Developer eyes lot at Clarks Market
ASPEN The corner of Puppy Smith Lane and Mill Street in Aspen could see a new 25,000-square-foot commercial/residential building that would eat up nearly half of the parking spaces near Clarks Market.While the proposed building includes underground parking, if approved, the project would mean a net loss in public spaces from 112 to 60.Puppy Smith LLC, represented by Sunny Vann of Vann Associates LLC, went before the citys Planning and Zoning commission on Tuesday requesting conceptual approval for the new, free-standing building on the northern edge of the Trueman Neighborhood Commercial Project, which is home to Clarks Market, Ace Hardware and a handful of retail outlets.Puppy Smith LLC owns the Clarks Market building. If approved, the 25,988-square-foot building would be divided three ways among commercial, residential and affordable housing space: 7,982 square feet of commercial space; 8,886 square feet of free-market residential, and 9,120 of affordable housing, according to Jason Lasser, special projects planner with the citys community development department.At Tuesdays conceptual hearing, Vann agreed to an extra affordable housing unit nine instead of eight as well as five free-market homes, Lasser said. Members of the Aspen Planning and Zoning Commission continued their discussion to March 18.The building would mean some 26 subgrade parking spaces that would be divided among new tenants and current tenants of some 18 affordable housing units above Clarks Market.Lasser stressed that, by code, the new build requires just 76 parking spots, and the proposed 86 spaces are above and beyond.Final approval would require a subdivision application to create a new 111,184 square-foot lot where the building will stand, Lasser said.The proposed building sits in the neighborhood commercial zone, a transitional zoning area between the commercial core and residential area. Neighborhood commercial zoning encourages mixed commercial and residential use and allows for anything from restaurants to lodging.As part of the approval, however, the developer needs to earn conditional use to have ground-floor affordable housing, Lasser said.The zoning is approved for 28-foot-high structures, but with special review, Lasser said, the building could go as high as 35 feet. Theyre asking for 32 feet in two stories above grade.Lasser said officials are not yet concerned with architectural features, but in the early stages focus just on the scale of the building, whether it matches the topography, as well as building orientation and pedestrian access.Once reviewed by P&Z, the application will go before the Aspen City Council.firstname.lastname@example.org
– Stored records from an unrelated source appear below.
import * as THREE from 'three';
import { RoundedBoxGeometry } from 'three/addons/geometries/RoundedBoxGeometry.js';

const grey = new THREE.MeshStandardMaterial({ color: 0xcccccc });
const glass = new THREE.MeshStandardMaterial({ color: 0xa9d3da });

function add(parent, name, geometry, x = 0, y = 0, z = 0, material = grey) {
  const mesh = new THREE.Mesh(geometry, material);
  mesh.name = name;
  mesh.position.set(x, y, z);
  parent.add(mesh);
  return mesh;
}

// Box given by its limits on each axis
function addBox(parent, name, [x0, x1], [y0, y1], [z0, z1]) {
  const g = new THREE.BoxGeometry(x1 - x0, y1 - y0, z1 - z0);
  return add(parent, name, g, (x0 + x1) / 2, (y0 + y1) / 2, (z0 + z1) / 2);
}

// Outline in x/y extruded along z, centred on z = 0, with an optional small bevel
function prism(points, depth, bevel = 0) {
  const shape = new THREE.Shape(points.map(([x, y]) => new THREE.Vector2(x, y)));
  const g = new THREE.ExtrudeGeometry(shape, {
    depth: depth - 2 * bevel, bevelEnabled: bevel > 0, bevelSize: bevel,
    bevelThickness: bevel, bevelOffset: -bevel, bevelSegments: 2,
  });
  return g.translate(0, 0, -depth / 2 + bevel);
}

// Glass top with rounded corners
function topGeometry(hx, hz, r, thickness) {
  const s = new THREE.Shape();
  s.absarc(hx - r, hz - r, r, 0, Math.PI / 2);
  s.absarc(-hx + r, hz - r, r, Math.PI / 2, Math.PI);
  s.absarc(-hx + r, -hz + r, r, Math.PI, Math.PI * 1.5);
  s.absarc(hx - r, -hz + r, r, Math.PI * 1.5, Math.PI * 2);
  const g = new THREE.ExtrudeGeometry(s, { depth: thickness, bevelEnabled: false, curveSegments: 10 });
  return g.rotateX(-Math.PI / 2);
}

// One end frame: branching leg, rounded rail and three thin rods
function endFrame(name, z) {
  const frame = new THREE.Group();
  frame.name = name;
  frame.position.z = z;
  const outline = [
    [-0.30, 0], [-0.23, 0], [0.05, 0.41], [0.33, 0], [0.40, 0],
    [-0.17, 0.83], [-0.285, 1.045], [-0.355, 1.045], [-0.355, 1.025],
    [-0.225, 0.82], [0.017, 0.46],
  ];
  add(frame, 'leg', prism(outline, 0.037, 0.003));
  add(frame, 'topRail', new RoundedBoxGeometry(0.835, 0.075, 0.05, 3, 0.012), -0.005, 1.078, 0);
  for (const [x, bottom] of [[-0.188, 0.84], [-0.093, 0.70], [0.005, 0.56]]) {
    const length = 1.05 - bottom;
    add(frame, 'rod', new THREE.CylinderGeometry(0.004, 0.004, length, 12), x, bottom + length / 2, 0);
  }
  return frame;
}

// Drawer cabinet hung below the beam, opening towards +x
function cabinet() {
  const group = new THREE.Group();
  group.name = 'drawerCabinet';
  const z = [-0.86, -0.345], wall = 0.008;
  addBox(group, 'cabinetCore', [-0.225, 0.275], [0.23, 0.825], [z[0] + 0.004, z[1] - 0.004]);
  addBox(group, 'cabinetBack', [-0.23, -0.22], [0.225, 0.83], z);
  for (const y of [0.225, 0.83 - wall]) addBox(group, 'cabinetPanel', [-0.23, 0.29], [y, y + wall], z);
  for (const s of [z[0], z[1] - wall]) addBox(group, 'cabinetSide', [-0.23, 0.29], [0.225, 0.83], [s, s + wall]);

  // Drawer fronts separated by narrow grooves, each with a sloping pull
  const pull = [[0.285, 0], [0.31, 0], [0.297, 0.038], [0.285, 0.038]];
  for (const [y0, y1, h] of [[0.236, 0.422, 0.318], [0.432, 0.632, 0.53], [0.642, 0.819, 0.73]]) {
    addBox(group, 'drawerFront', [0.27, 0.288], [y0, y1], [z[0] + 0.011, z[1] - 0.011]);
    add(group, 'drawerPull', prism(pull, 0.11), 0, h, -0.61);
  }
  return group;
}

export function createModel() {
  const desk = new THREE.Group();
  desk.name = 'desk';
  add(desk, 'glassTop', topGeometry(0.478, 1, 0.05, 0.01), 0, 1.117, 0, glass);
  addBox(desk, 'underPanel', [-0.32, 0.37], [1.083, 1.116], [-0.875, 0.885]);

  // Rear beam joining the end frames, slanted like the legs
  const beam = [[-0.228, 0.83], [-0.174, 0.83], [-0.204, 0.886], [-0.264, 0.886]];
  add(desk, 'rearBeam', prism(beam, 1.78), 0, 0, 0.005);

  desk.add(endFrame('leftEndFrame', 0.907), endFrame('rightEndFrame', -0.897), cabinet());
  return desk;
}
The Colorado Court of Appeals ruled Thursday that a limited-liability company has proper standing to sue the city of Aspen over its affordable-housing fees.